Some truths of the Bible bring us to the extremities of our own understanding. Sometimes I get caught up in God’s attributes—like reading of God’s inexhaustible love and patience toward His rebellious people. Other times there are harder truths which I accept but cannot fully understand, like God’s wrath and the eternal punishment of unbelievers, or the doctrines of particular redemption.

Having a community where I can discuss what I am reading and contemplating has been absolutely essential. Whether my small group, my wife, friends, or a mentor figure, by sharing my doubts and struggles with Scripture, I bring them into the light and gain invaluable feedback and comfort through their council.

3) We don't know how to apply it

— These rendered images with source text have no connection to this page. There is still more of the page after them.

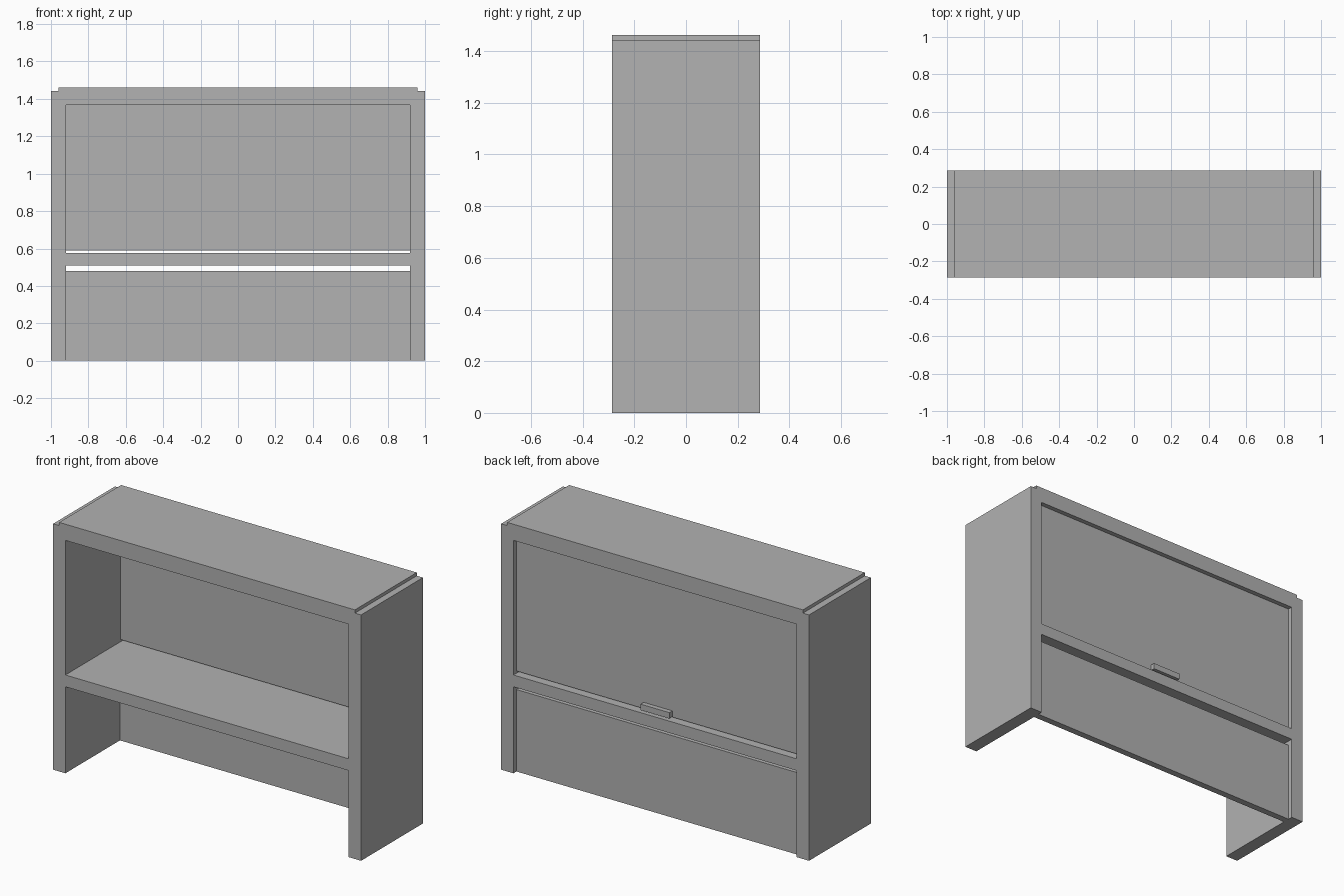
import bpy
import bmesh
from mathutils import Vector

if "Cube" in bpy.data.objects:
    bpy.data.objects.remove(bpy.data.objects["Cube"], do_unlink=True)

# Main sizes
HALF_W, INNER, HALF_D = 1.0, 0.92, 0.287
SHELF_LOW, SHELF_TOP, TOP_LOW = 0.508, 0.577, 1.367
SIDE_H, STEP_X, HEIGHT = 1.443, 0.96, 1.462
RECESS_Y = HALF_D - 0.028

# Single flat grey
grey = bpy.data.materials.new("plain_grey")
grey.use_nodes = True
colour = (0.445, 0.445, 0.445, 1)
grey.diffuse_color = colour
grey.node_tree.nodes["Principled BSDF"].inputs["Base Color"].default_value = colour


def finish(name, bm):
    bmesh.ops.recalc_face_normals(bm, faces=bm.faces)
    mesh = bpy.data.meshes.new(name)
    bm.to_mesh(mesh)
    bm.free()
    mesh.materials.append(grey)
    obj = bpy.data.objects.new(name, mesh)
    bpy.context.collection.objects.link(obj)
    return obj


def box(name, x, y, z):
    """Box from (low, high) pairs on each axis."""
    bm = bmesh.new()
    bmesh.ops.create_cube(bm, size=1)
    for v in bm.verts:
        v.co = [lo + (c + 0.5) * (hi - lo) for c, (lo, hi) in zip(v.co, (x, y, z))]
    return finish(name, bm)


def extruded_profile(name, loops):
    """Fill x-z loops (outline and holes) and extrude through the full depth."""
    bm = bmesh.new()
    edges = []
    for loop in loops:
        verts = [bm.verts.new((x, -HALF_D, z)) for x, z in loop]
        edges += [bm.edges.new((a, b)) for a, b in zip(verts, verts[1:] + verts[:1])]
    bmesh.ops.triangle_fill(bm, use_beauty=True, edges=edges, normal=Vector((0, -1, 0)))
    ext = bmesh.ops.extrude_face_region(bm, geom=bm.faces[:], use_keep_orig=True)
    moved = [g for g in ext["geom"] if isinstance(g, bmesh.types.BMVert)]
    bmesh.ops.translate(bm, verts=moved, vec=(0, 2 * HALF_D, 0))
    return finish(name, bm)


# Carcass: sides, stepped top board and shelf in one frame
half = [(INNER, SHELF_LOW), (INNER, 0), (HALF_W, 0), (HALF_W, SIDE_H),
        (STEP_X, SIDE_H), (STEP_X, HEIGHT)]
outline = half + [(-x, z) for x, z in reversed(half)]
opening = [(-INNER, SHELF_TOP), (INNER, SHELF_TOP), (INNER, TOP_LOW), (-INNER, TOP_LOW)]
extruded_profile("cabinet_frame", [outline, opening])

# Recessed back door and lower back panel
box("back_door", (-INNER, INNER), (RECESS_Y - 0.035, RECESS_Y), (0.59, TOP_LOW))
box("lower_back_panel", (-INNER, INNER), (RECESS_Y - 0.04, RECESS_Y), (0, 0.481))

# Door handle
box("door_handle", (-0.093, 0.093), (RECESS_Y, HALF_D), (0.592, 0.627))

Not only is the whole Bible inspired by God, it is also “profitable for teaching, for reproof, for correction, and for training in righteousness” (2 Timothy 3:16-17) But for many of us, much of the Bible can seem irrelevant to our daily lives.

As much as we sometimes wish it was, the Bible is not a handbook organized by topic (e.g. prayer, marriage). The Bible is primarily a story—the true story about the Triune God of love who created the world, whose people rebelled against Him, and whom He saved by grace ultimately through the sending of His Son to die the death that rebellious people deserve, and to offer eternal life to all who believe. It is about the Gospel of Jesus Christ. Though many individual topics get addressed, our task more to enter this Gospel story and apply it to every aspect of our lives.

Hard Times

God has inspired hard texts in Scripture, and God is sovereign over our hard times. There will be nothing that comes into your life this year that God does not already know about and that God does not allow. It is God’s will that you glorify him through these times through relying on His grace through them.

How will you receive His grace? A primary means God has ordained is His Word. Luther says that hard times can actually help us understand the Bible better: “The devil and temptations also do give occasion unto us somewhat to learn and understand the Scriptures, by experience and practice. Without trials and temptations we should never understand anything thereof; no, not although we diligently read and heard the same.”

In hard times, it is tempting to waver in our commitments to God’s Word. But the Word anchors us in the storms, it is the rock when the ground below us shakes, and it is the Wisdom of God when all the knowledge of the world is not enough.

Conclusion

The great Puritan preacher and theologian Jonathan Edwards wrote the following resolution when he was 18 years old “Resolved, to study the Scriptures so steadily, constantly and frequently, as that I may find, and plainly perceive myself to grow in the knowledge of the same." (Resolutions, 28)

May we press on with similar resolve this year.